Additionally, only a few other Colorado school districts are putting bond measures on the 2022 ballot, which means more commercial contractors are available now to bid on our capital projects, leading to lower overall costs and more efficient spending for taxpayers.
There is no other way to address the critical capital needs of the school district, as voters saw in 2014 when they approved a $576 million tax measure. The 2014 bond’s Building for Student Success program allowed BVSD to rebuild three schools, construct a new school in Erie and make critical infrastructure repairs and energy efficiency upgrades across the district. BVSD managed the funds in a strategic and fiscally responsible way, completing more projects than originally anticipated and maintaining programmatic excellence with their AA+ Bond Rating and top 5 academic rankings statewide.
The new school in Erie, Meadowlark PK-8, is already at 100% capacity in grades PK-5, and a new residential neighborhood that’s already under construction in the area requires a plan to address enrollment growth before it’s a crisis. Building a second elementary school in Erie has been part of BVSD’s facility planning and will accommodate new students and relieve overcrowding in other BVSD and St Vrain Valley School District schools, which leads to inequitable classrooms and learning experiences.
While growth in some areas of our district continues, enrollment across the district is declining slowly overall. To ensure sound long-term facility decisions consistent with the needs of the district, BVSD convened the Long Range Advisory Committee (LRAC) to review enrollment trends and facility utilization.
Schools across the country are seeing roller coaster enrollment trends and the LRAC team — community members, principals, teachers, BVSD committee members and others — are actively working to assess current and future facility demands. BVSD is taking declining enrollment seriously, but it doesn’t change the critical importance of addressing the capital needs in measure 5A now.
Waiting to address these needs will allow conditions to deteriorate while costs escalate. Should voters approve 5A, projects would be timed to focus initially on the secondary schools, where enrollment decline is less of a concern.
Public education provides critical economic and community value. In order to positively impact our economy and community we must educate our youth, facilitate avenues for careers, and provide safe facilities for learning.

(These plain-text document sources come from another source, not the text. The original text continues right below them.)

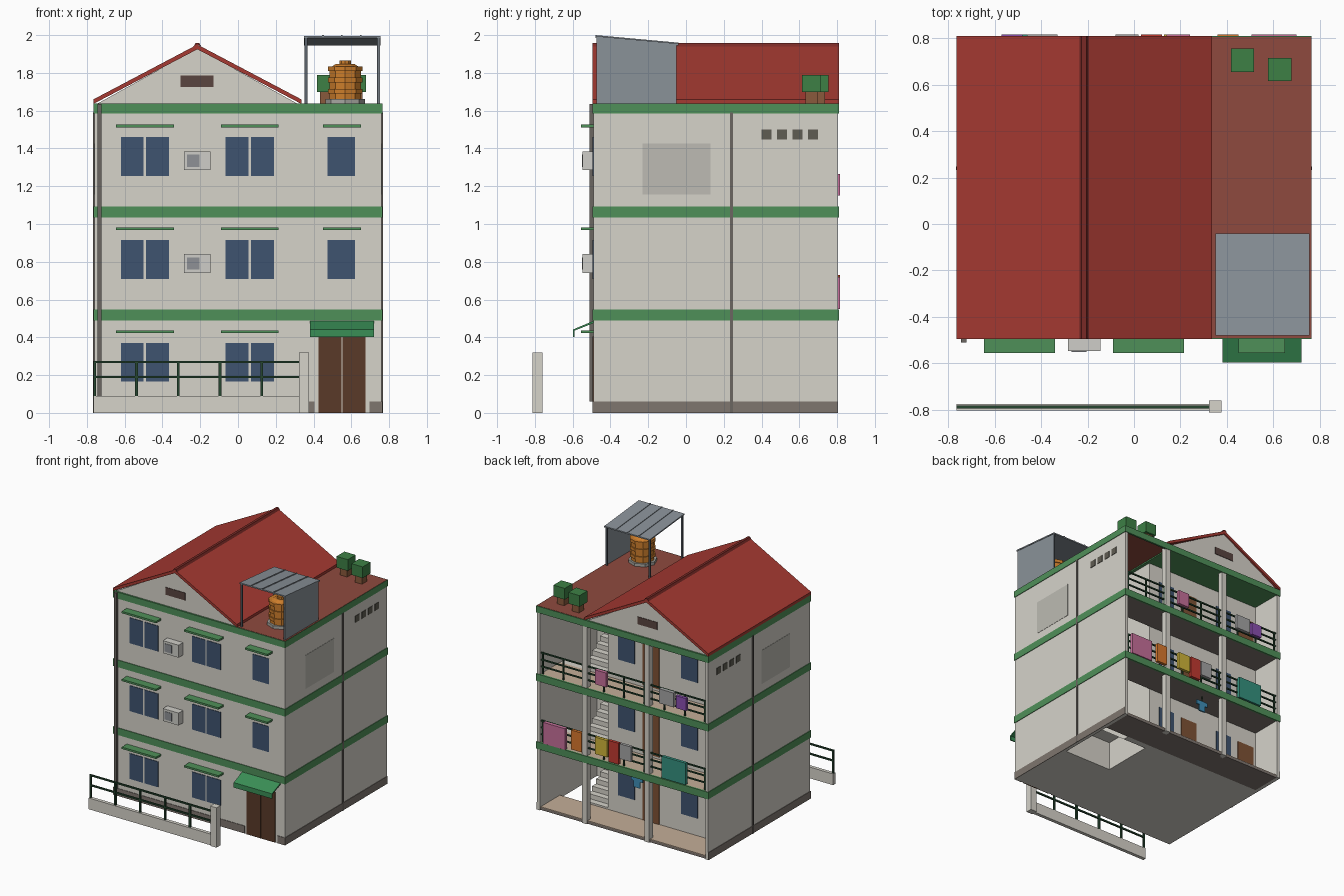
import bpy, bmesh
from mathutils import Matrix, Vector

if "Cube" in bpy.data.objects:
    bpy.data.objects.remove(bpy.data.objects["Cube"])

def material(name, hexcol):
    lin = lambda c: c / 12.92 if c <= 0.04045 else ((c + 0.055) / 1.055) ** 2.4
    m = bpy.data.materials.new(name)
    m.diffuse_color = [lin(int(hexcol[i:i + 2], 16) / 255) for i in (0, 2, 4)] + [1]
    m.use_nodes = True
    m.node_tree.nodes["Principled BSDF"].inputs["Base Color"].default_value = m.diffuse_color
    return m

M = {n: material(n, h) for n, h in dict(
    wall="D6D3CA", green="4F9059", dark_green="25452F", awning="3A8F56", roof="A63A32",
    ridge="7A2A26", terrace="8F4A3E", glass="3F5470", door="5A3A28", room_door="7F5235",
    plinth="7F766F", pipe="6B6661", patch="BDBBB3", vent="5F5C52", gable_vent="5A4540",
    unit="CFCEC8", grille="8E9196", tan="C4AE98", metal="8A9299", post="5C646C",
    tank="CC7D2B", base="A9A8A2", pot="8A5A3C", leaf="3D8045", pink="C76F9B",
    orange="D9782D", yellow="D0B53A", red="C23A30", grey="A5A5A5", teal="35917F",
    purple="8A4FB0", blue="3F8FB8").items()}

def finish(name, bm, mat):
    bmesh.ops.recalc_face_normals(bm, faces=bm.faces)
    me = bpy.data.meshes.new(name)
    bm.to_mesh(me)
    bm.free()
    ob = bpy.data.objects.new(name, me)
    bpy.context.collection.objects.link(ob)
    me.materials.append(M[mat])
    return ob

def box(name, x, y, z, mat):
    bm = bmesh.new()
    c = [(a + b) / 2 for a, b in (x, y, z)]
    s = [b - a for a, b in (x, y, z)]
    bmesh.ops.create_cube(bm, size=1, matrix=Matrix.Translation(c) @ Matrix.Diagonal(s + [1]))
    return finish(name, bm, mat)

def prism(name, pts, axis, lo, hi, mat):
    # profile in (x, z) swept along y, or in (y, z) swept along x
    bm = bmesh.new()
    put = lambda p: (p[0], lo, p[1]) if axis == 'y' else (lo, p[0], p[1])
    f = bm.faces.new([bm.verts.new(put(p)) for p in pts])
    g = bmesh.ops.extrude_face_region(bm, geom=[f])
    d = Vector((0, hi - lo, 0) if axis == 'y' else (hi - lo, 0, 0))
    bmesh.ops.translate(bm, vec=d, verts=[v for v in g['geom'] if isinstance(v, bmesh.types.BMVert)])
    return finish(name, bm, mat)

def cone(name, x, y, z0, z1, r0, r1, n, mat):
    bm = bmesh.new()
    bmesh.ops.create_cone(bm, cap_ends=True, segments=n, radius1=r0, radius2=r1, depth=z1 - z0,
                          matrix=Matrix.Translation((x, y, (z0 + z1) / 2)))
    return finish(name, bm, mat)

X, F, B, IN = 0.76, -0.49, 0.805, 0.55     # half width, front, back, gallery wall
FLOOR = 0.545

# Main masses and side walls, leaving the stairwell and galleries open
box("rooms_block", (-X, 0.31), (F, IN), (0, 1.6), "wall")
box("stair_front_block", (0.31, X), (F, 0.08), (0, 1.6), "wall")
box("right_side_wall", (0.735, X), (0.08, B), (0, 1.6), "wall")
box("left_side_wall", (-X, -0.735), (IN, B), (0, 1.6), "wall")
for x in (0.34, -0.215):
    box("gallery_column", (x - 0.022, x + 0.022), (B - 0.045, B), (0, 1.6), "wall")

# Green floor bands around the building
for z0, z1 in ((0.49, 0.547), (1.035, 1.092), (1.585, 1.637)):
    e = 0.005
    box("band_front", (-X - e, X + e), (F - e, F + 0.01), (z0, z1), "green")
    box("band_back", (-X - e, X + e), (B - 0.01, B + e), (z0, z1), "green")
    for s in (-1, 1):
        box("band_side", sorted((s * (X - 0.01), s * (X + e))), (F, B), (z0, z1), "green")

# Plinth
box("plinth_front_left", (-X - 0.004, 0.405), (F - 0.004, F), (0, 0.06), "plinth")
box("plinth_front_right", (0.695, X + 0.004), (F - 0.004, F), (0, 0.06), "plinth")
for s in (-1, 1):
    box("plinth_side", sorted((s * X, s * (X + 0.004))), (F, B), (0, 0.06), "plinth")

# Gallery floors, rear windows and doors, railings
for k in range(3):
    z = k * FLOOR
    z0 = 0.0 if k == 0 else z - 0.05
    box("gallery_slab", (-0.735, 0.735), (IN, B - 0.01), (z0, z0 + 0.02 if k == 0 else z - 0.005), "plinth")
    box("gallery_floor", (-0.735, 0.735), (IN, B - 0.01), (max(z - 0.005, 0.02), max(z + 0.002, 0.025)), "tan")
    for x in (0.0, -0.56):
        box("room_door", (x - 0.15, x), (IN - 0.01, IN + 0.005), (z + 0.02, z + 0.36), "room_door")
    for x in (0.07, -0.49):
        box("rear_window", (x, x + 0.145), (IN - 0.01, IN + 0.005), (z + 0.165, z + 0.37), "glass")
    if k:
        for h in (0.06, 0.115, 0.17):
            box("gallery_rail", (-0.735, 0.735), (B - 0.025, B - 0.014), (z + h - 0.005, z + h + 0.005), "dark_green")
        for i in range(9):
            x = -0.72 + i * 0.18
            box("gallery_rail_post", (x - 0.005, x + 0.005), (B - 0.025, B - 0.014), (z, z + 0.17), "dark_green")

# Half-turn stairs
def flight(y0, y1, z, x0, x1):
    n, rise, d = 7, FLOOR / 14, (y1 - y0) / 7
    pts = [(y0, z)]
    for i in range(n):
        pts += [(y0 + i * d, z + (i + 1) * rise), (y0 + (i + 1) * d, z + (i + 1) * rise)]
    pts += [(y1, z + n * rise - 0.045), (y0 + d, z)]
    prism("stair_flight", pts, 'x', x0, x1, "wall")

for k in range(3):
    z = k * FLOOR
    flight(IN, 0.2, z, 0.31, 0.52)
    box("stair_landing", (0.31, 0.735), (0.08, 0.2), (z + FLOOR / 2 - 0.04, z + FLOOR / 2), "wall")
    if k < 2:
        flight(0.2, IN, z + FLOOR / 2, 0.525, 0.735)

# Laundry on the gallery rails
for x0, x1, z0, z1, c in ((0.505, 0.70, 0.55, 0.72, "pink"), (0.36, 0.45, 0.57, 0.725, "orange"),
                          (0.13, 0.24, 0.59, 0.725, "yellow"), (0.03, 0.12, 0.56, 0.73, "red"),
                          (-0.08, 0.02, 0.61, 0.73, "grey"), (-0.565, -0.355, 0.555, 0.73, "teal"),
                          (0.14, 0.24, 1.15, 1.265, "pink"), (-0.46, -0.33, 1.15, 1.265, "grey"),
                          (-0.57, -0.48, 1.15, 1.25, "purple")):
    box("laundry_" + c, (x0, x1), (B - 0.014, B + 0.01), (z0, z1), c)
box("shirt_body", (-0.095, -0.04), (0.71, 0.722), (0.365, 0.45), "blue")
box("shirt_sleeves", (-0.12, -0.015), (0.711, 0.721), (0.415, 0.45), "blue")
box("shirt_hanger", (-0.07, -0.065), (0.714, 0.718), (0.45, 0.5), "dark_green")

# Front windows, hoods and air conditioners
for k in range(3):
    z = k * FLOOR
    panes = [(-0.62, -0.5), (-0.487, -0.365), (-0.065, 0.055), (0.068, 0.19)]
    hoods = [(-0.645, -0.34), (-0.09, 0.215)]
    if k:
        panes.append((0.475, 0.62))
        hoods.append((0.45, 0.65))
        box("cooling_unit", (-0.285, -0.145), (F - 0.057, F), (z + 0.195, z + 0.295), "unit")
        box("cooling_unit_grille", (-0.27, -0.205), (F - 0.06, F - 0.05), (z + 0.213, z + 0.277), "grille")
    for p in panes:
        box("front_window", p, (F - 0.004, F + 0.01), (z + 0.165, z + 0.37), "glass")
    for h in hoods:
        box("window_hood", h, (F - 0.065, F), (z + 0.422, z + 0.437), "green")

# Entrance door and awning
for p in ((0.425, 0.548), (0.552, 0.675)):
    box("entrance_door", p, (F - 0.006, F + 0.01), (0, 0.405), "door")
prism("entrance_awning", [(F, 0.487), (-0.597, 0.442), (-0.597, 0.402), (-0.589, 0.402), (-0.589, 0.436), (F, 0.475)],
      'x', 0.38, 0.72, "awning")

# Downpipes, wall patches and vents
box("front_downpipe", (-0.745, -0.722), (F - 0.02, F), (0.06, 1.635), "pipe")
for s in (-1, 1):
    side = lambda t: sorted((s * (X - 0.005), s * (X + t)))
    box("side_downpipe", side(0.007), (0.232, 0.248), (0, 1.59), "pipe")
    box("wall_patch", side(0.002), (-0.23, 0.13), (1.155, 1.425), "patch")
    for i in range(4):
        y = 0.4 + i * 0.082
        box("side_vent", side(0.004), (y, y + 0.053), (1.447, 1.5), "vent")

# Gable roof and terrace
box("roof_slab", (-X, 0.335), (F, B), (1.59, 1.634), "green")
box("terrace_slab", (0.335, X + 0.003), (F, B), (1.6, 1.639), "terrace")
prism("gable", [(-0.75, 1.634), (0.32, 1.634), (-0.215, 1.93)], 'y', F + 0.008, B - 0.008, "wall")
for s in (-1, 1):
    e = -0.215 + s * 0.55
    prism("roof_slope", [(e, 1.636), (-0.215, 1.925), (-0.215, 1.95), (e, 1.66)], 'y', F - 0.004, B + 0.005, "roof")
prism("ridge_cap", [(-0.235, 1.94), (-0.215, 1.95), (-0.195, 1.94), (-0.205, 1.957), (-0.225, 1.957)],
      'y', F - 0.004, B + 0.005, "ridge")
for y in (F + 0.008, B - 0.008):
    box("gable_vent", (-0.305, -0.13), (y - 0.004, y + 0.004), (1.725, 1.785), "gable_vent")

# Rooftop shelter
prism("shelter_roof", [(-0.48, 1.985), (-0.04, 1.945), (-0.04, 1.955), (-0.48, 1.995)], 'x', 0.35, 0.755, "metal")
for x in (0.45, 0.55, 0.65):
    prism("shelter_rib", [(-0.48, 1.99), (-0.04, 1.95), (-0.04, 1.96), (-0.48, 2.0)], 'x', x - 0.004, x + 0.004, "metal")
prism("shelter_side", [(-0.475, 1.638), (-0.05, 1.638), (-0.05, 1.95), (-0.475, 1.989)], 'x', 0.744, 0.751, "metal")
for x in (0.36, 0.742):
    for y, t in ((-0.468, 1.986), (-0.056, 1.948)):
        box("shelter_post", (x - 0.007, x + 0.007), (y - 0.007, y + 0.007), (1.638, t), "post")

# Water tank
tx, ty = 0.567, -0.26
cone("tank_base", tx, ty, 1.638, 1.663, 0.105, 0.105, 8, "base")
cone("tank_body", tx, ty, 1.663, 1.825, 0.088, 0.088, 10, "tank")
for z in (1.69, 1.75, 1.81):
    cone("tank_ring", tx, ty, z, z + 0.025, 0.096, 0.096, 10, "tank")
cone("tank_top", tx, ty, 1.825, 1.848, 0.088, 0.05, 10, "tank")
cone("tank_lid", tx, ty, 1.845, 1.866, 0.032, 0.032, 10, "tank")

# Potted shrubs
for x, y in ((0.467, 0.705), (0.627, 0.665)):
    box("plant_pot", (x - 0.032, x + 0.032), (y - 0.032, y + 0.032), (1.638, 1.7), "pot")
    box("shrub", (x - 0.05, x + 0.05), (y - 0.05, y + 0.05), (1.7, 1.79), "leaf")

# Front fence
box("fence_wall", (-0.765, 0.325), (-0.802, -0.774), (0, 0.09), "wall")
box("fence_pillar", (0.322, 0.377), (-0.812, -0.76), (0, 0.32), "wall")
for z in (0.19, 0.27):
    box("fence_rail", (-0.765, 0.325), (-0.794, -0.782), (z - 0.006, z + 0.006), "dark_green")
for i in range(5):
    x = -0.758 + i * 0.221
    box("fence_post", (x - 0.007, x + 0.007), (-0.795, -0.781), (0.09, 0.27), "dark_green")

Allison Billings and Catherine Wessling are, respectively, the executive director and communications director of Impact on Education.
This opinion piece does not necessarily reflect the views of Boulder Beat, its writers or editors.